'Watchmen' Moving Forward at HBO With Pilot Order

The premium cable network has also commissioned back-up scripts as Damon Lindelof opens the writers room.
FilmMagic/Getty Images (Lindelof)
Damon Lindelof

HBO is moving forward with Watchmen.

The premium cable network has officially handed out a pilot order and commissioned additional scripts for Damon Lindelof's take on Alan Moore's beloved graphic novel.

The news comes three months after The Hollywood Reporter broke that the Leftovers showrunner was developing a take on the DC Comics favorite. Lindelof also revealed on Instagram that the writers room for the potential TV series has officially been opened.

Lindelof originally read the comics as a kid in the 1980s and has said that the series continues to influence his work. "From the flashbacks to the nonlinear storytelling to the deeply flawed heroes, these are all elements that I try to put into everything I write," he told Comic Book Resources in 2009 ahead of the feature-film take. Lindelof has read Watchmen multiple times and, at the time, praised director Zack Snyder's film. "It's the most married-to-the-original-text version of Watchmen that could've been made," he told the Observer. "I want to keep it sort of insular," Lindelof said, referring to the multiple translations that have come from trying to translate the source material. "It's OK with me if people don't understand it because they don't deserve to understand it."

Snyder, who directed the feature-film adaptation of Moore's comic series, is no longer attached to the drama project from Warner Bros. Television, where both DC Entertainment and Lindelof are housed. 

First published in 1986 and collected in 1987, Watchmen was created by Moore, artist Dave Gibbons and colorist John Higgins. The series was named one of the 100 best novels by Time magazine. Rumors of HBO tackling Watchmen first surfaced in 2015, when the pay cabler noted it was in preliminary discussions for a TV take on the property.

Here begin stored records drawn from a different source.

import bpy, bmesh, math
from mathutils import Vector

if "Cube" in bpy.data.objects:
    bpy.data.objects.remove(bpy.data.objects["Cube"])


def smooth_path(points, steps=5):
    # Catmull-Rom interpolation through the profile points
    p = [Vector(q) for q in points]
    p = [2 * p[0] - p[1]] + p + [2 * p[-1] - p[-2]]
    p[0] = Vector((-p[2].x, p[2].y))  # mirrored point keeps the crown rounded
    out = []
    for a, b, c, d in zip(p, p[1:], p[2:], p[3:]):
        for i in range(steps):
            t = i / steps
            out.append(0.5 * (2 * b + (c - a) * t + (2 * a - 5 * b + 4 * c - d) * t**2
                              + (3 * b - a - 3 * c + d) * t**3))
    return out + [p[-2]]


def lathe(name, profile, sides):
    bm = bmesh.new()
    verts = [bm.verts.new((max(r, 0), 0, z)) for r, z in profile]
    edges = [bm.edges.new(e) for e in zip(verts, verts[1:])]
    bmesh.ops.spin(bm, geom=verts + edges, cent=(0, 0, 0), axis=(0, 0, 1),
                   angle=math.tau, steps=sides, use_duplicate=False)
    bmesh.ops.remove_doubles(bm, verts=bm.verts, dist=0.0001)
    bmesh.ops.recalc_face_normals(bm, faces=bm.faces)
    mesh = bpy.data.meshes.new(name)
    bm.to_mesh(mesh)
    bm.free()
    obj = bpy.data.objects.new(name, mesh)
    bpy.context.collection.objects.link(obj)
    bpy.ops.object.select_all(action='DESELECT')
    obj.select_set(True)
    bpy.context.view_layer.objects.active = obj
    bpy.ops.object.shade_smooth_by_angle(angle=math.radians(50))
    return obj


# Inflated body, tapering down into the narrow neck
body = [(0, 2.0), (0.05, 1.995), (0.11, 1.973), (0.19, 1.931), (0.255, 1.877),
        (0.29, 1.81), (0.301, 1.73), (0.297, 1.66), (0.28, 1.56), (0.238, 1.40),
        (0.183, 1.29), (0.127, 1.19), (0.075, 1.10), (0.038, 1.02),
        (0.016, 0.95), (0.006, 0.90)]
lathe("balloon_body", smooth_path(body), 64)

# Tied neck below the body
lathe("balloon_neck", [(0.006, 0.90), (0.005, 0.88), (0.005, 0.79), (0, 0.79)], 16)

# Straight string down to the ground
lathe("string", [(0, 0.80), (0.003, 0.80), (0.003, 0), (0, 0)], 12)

Snyder, who was briefly attached to the HBO project in 2015, adapted the comic and brought the title's "Minutemen" crime fighters to the big screen in 2009 with Jackie Earle Haley, Malin Akerman, Billy Crudup, Matthew Goode, Carla Gugino, Jeffrey Dean Morgan and Patrick Wilson starring. The film, produced by Warner Bros. with a $130 million production budget, grossed a disappointing $107.5 million domestically and $185.3 million worldwide. 

Watchmen TV series would further expand HBO's place in the comic book business and offer a potential heir apparent to the premium cable network's fantasy drama Game of Thrones, which has one short-order season remaining. AMC has found success with The Walking Dead and Preacher, while FX has Noah Hawley's X-Men take Legion, which is already renewed for a second season. The comic book expansion has also gone far on broadcast after ABC, The CW and Fox found success with DC and Marvel fare including Agents of SHIELD, The Flash, ArrowSupergirl, Legends of Tomorrow and Gotham, among others. Hulu recently picked up Marvel's The Runaways, Freeform has New Warriors and ABC next has The Inhumans as well as another season of Agents of SHIELD, while Marvel continues to have multiple series in the works at Netflix.

For Lindelof, Watchmen would arrive after The Leftovers, based on the book of the same name, recently wrapped its three-season run on HBO. The Lost alum is repped by CAA and Myman Greenspan.

Moore, meanwhile, announced his retirement from comic books last September, noting that "I think I have done enough for comics. I've done all that I can." On the big screen, his work has been adapted into the features From Hell, The League of Extraordinary Gentlemen, V for Vendetta and Batman: The Killing Joke. On the TV side, Fox tried in 2013 to adapt Gentlemen for the small screen. The drama did not move beyond the development stage.